- _WHAT TO DO_
Only the lines holding "SIDES" are wanted; find them in the listing and return each one.

---------- STUDY MATERIAL

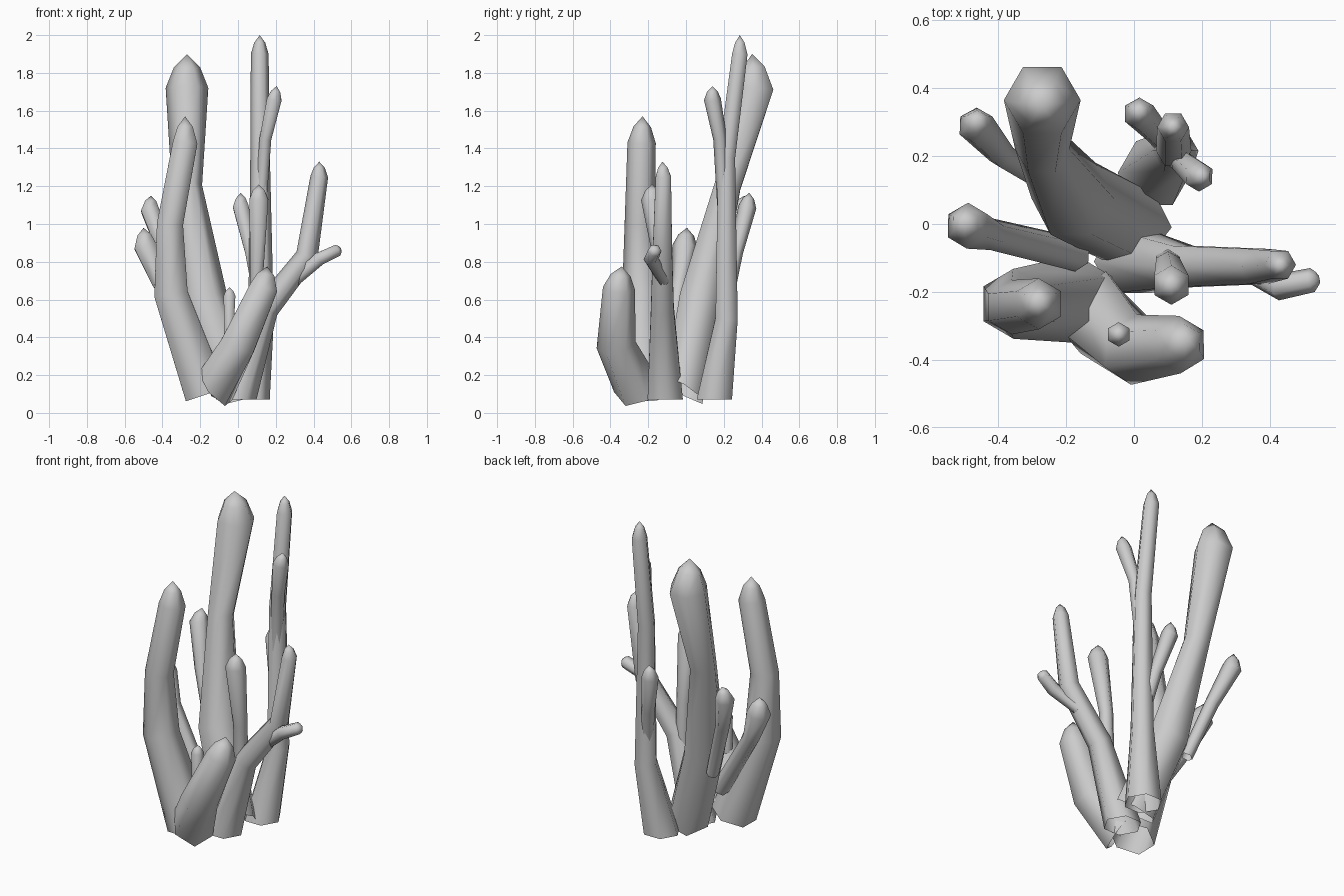
import bpy, bmesh, math
from mathutils import Vector

cube = bpy.data.objects.get("Cube")
if cube:
    bpy.data.objects.remove(cube, do_unlink=True)

grey = bpy.data.materials.new("pale grey")
grey.use_nodes = True
grey.diffuse_color = (0.6, 0.6, 0.6, 1)
grey.node_tree.nodes["Principled BSDF"].inputs["Base Color"].default_value = (0.6, 0.6, 0.6, 1)

SIDES = 6


def stalk(name, path, tip, base_dir=None, turn=0.0):
    """Loft an open-based six-sided tube through (x, y, z, radius), rounded to a tip."""
    pts = [Vector(p[:3]) for p in path]
    radii = [p[3] for p in path]
    tip = Vector(tip)
    # Shoulder ring between the last full ring and the tip
    pts.append(pts[-1].lerp(tip, 0.6))
    radii.append(radii[-1] * 0.62)
    bm = bmesh.new()
    rings = []
    for i, (p, r) in enumerate(zip(pts, radii)):
        before = (p - pts[i - 1]).normalized() if i else Vector()
        after = ((pts[i + 1] if i + 1 < len(pts) else tip) - p).normalized()
        d = (before + after).normalized()
        if i == 0 and base_dir:
            d = Vector(base_dir).normalized()
        u = Vector((0, 1, 0))
        u = (u - d * u.dot(d)).normalized()
        v = d.cross(u)
        ring = []
        for k in range(SIDES):
            a = 2 * math.pi * (k + turn) / SIDES
            ring.append(bm.verts.new(p + (u * math.cos(a) + v * math.sin(a)) * r))
        rings.append(ring)
    for lo, hi in zip(rings, rings[1:]):
        for k in range(SIDES):
            n = (k + 1) % SIDES
            bm.faces.new((lo[k], lo[n], hi[n], hi[k]))
    top = bm.verts.new(tip)
    for k in range(SIDES):
        bm.faces.new((rings[-1][k], rings[-1][(k + 1) % SIDES], top))
    mesh = bpy.data.meshes.new(name)
    bm.to_mesh(mesh)
    bm.free()
    mesh.materials.append(grey)
    obj = bpy.data.objects.new(name, mesh)
    bpy.context.collection.objects.link(obj)
    bpy.ops.object.select_all(action="DESELECT")
    obj.select_set(True)
    bpy.context.view_layer.objects.active = obj
    bpy.ops.object.shade_smooth_by_angle(angle=math.radians(65))


UP = (0, 0, 1)

# Thick central stalk leaning back, with two side shoots
stalk("thick_stalk", [(-0.015, -0.01, 0.12, 0.13), (-0.18, 0.075, 0.6, 0.125),
                      (-0.27, 0.22, 1.2, 0.08), (-0.27, 0.365, 1.72, 0.113)],
      (-0.27, 0.35, 1.9), (-0.2, 0.5, 0.8), 0.5)
stalk("thick_stalk_back_shoot", [(-0.27, 0.13, 0.5, 0.035), (-0.39, 0.205, 0.85, 0.04),
                                 (-0.465, 0.29, 1.07, 0.055)], (-0.46, 0.31, 1.15))
stalk("thick_stalk_side_shoot", [(-0.17, -0.09, 0.3, 0.05), (-0.42, -0.03, 0.7, 0.047),
                                 (-0.49, -0.005, 0.88, 0.068)], (-0.5, 0.005, 0.98))

# Curved stalk at the front right
stalk("curved_stalk", [(-0.17, -0.22, 0.1, 0.13), (-0.355, -0.235, 0.63, 0.103),
                       (-0.36, -0.245, 1.0, 0.08), (-0.28, -0.235, 1.43, 0.075)],
      (-0.28, -0.23, 1.57))

# Short stalk at the front with a thin shoot
stalk("short_stalk", [(-0.12, -0.26, 0.14, 0.13), (0.0, -0.37, 0.36, 0.105),
                      (0.135, -0.355, 0.66, 0.085)], (0.155, -0.34, 0.775), (0.7, -0.35, 0.55))
stalk("short_stalk_shoot", [(-0.05, -0.33, 0.33, 0.025), (-0.045, -0.325, 0.62, 0.036)],
      (-0.045, -0.325, 0.665))

# Reaching arm on the left, with a fork and an upright shoot
stalk("reaching_arm", [(-0.01, -0.11, 0.07, 0.108), (0.145, -0.125, 0.55, 0.07),
                       (0.365, -0.125, 0.83, 0.06), (0.43, -0.12, 1.25, 0.047)],
      (0.43, -0.125, 1.33), UP, 0.5)
stalk("reaching_arm_fork", [(0.3, -0.115, 0.7, 0.035), (0.43, -0.185, 0.815, 0.04),
                            (0.525, -0.165, 0.86, 0.036)], (0.546, -0.16, 0.87))
stalk("reaching_arm_shoot", [(0.1, -0.11, 0.4, 0.04), (0.1, -0.12, 0.75, 0.04),
                             (0.11, -0.18, 1.13, 0.058)], (0.11, -0.18, 1.21))

# Tall slender stalk at the back, with two shoots
stalk("slender_stalk", [(0.06, 0.15, 0.07, 0.108), (0.122, 0.215, 0.5, 0.068),
                        (0.117, 0.215, 1.35, 0.052), (0.115, 0.285, 1.9, 0.047)],
      (0.115, 0.285, 2.0), UP, 0.5)
stalk("slender_stalk_high_shoot", [(0.12, 0.2, 1.1, 0.035), (0.145, 0.18, 1.45, 0.036),
                                   (0.192, 0.14, 1.66, 0.045)], (0.205, 0.14, 1.73))
stalk("slender_stalk_low_shoot", [(0.11, 0.22, 0.62, 0.035), (0.07, 0.265, 0.85, 0.037),
                                  (0.015, 0.325, 1.09, 0.048)], (0.015, 0.335, 1.165))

--------------------

- _RESULT_
SIDES = 6
        for k in range(SIDES):
            a = 2 * math.pi * (k + turn) / SIDES
        for k in range(SIDES):
            n = (k + 1) % SIDES
    for k in range(SIDES):
        bm.faces.new((rings[-1][k], rings[-1][(k + 1) % SIDES], top))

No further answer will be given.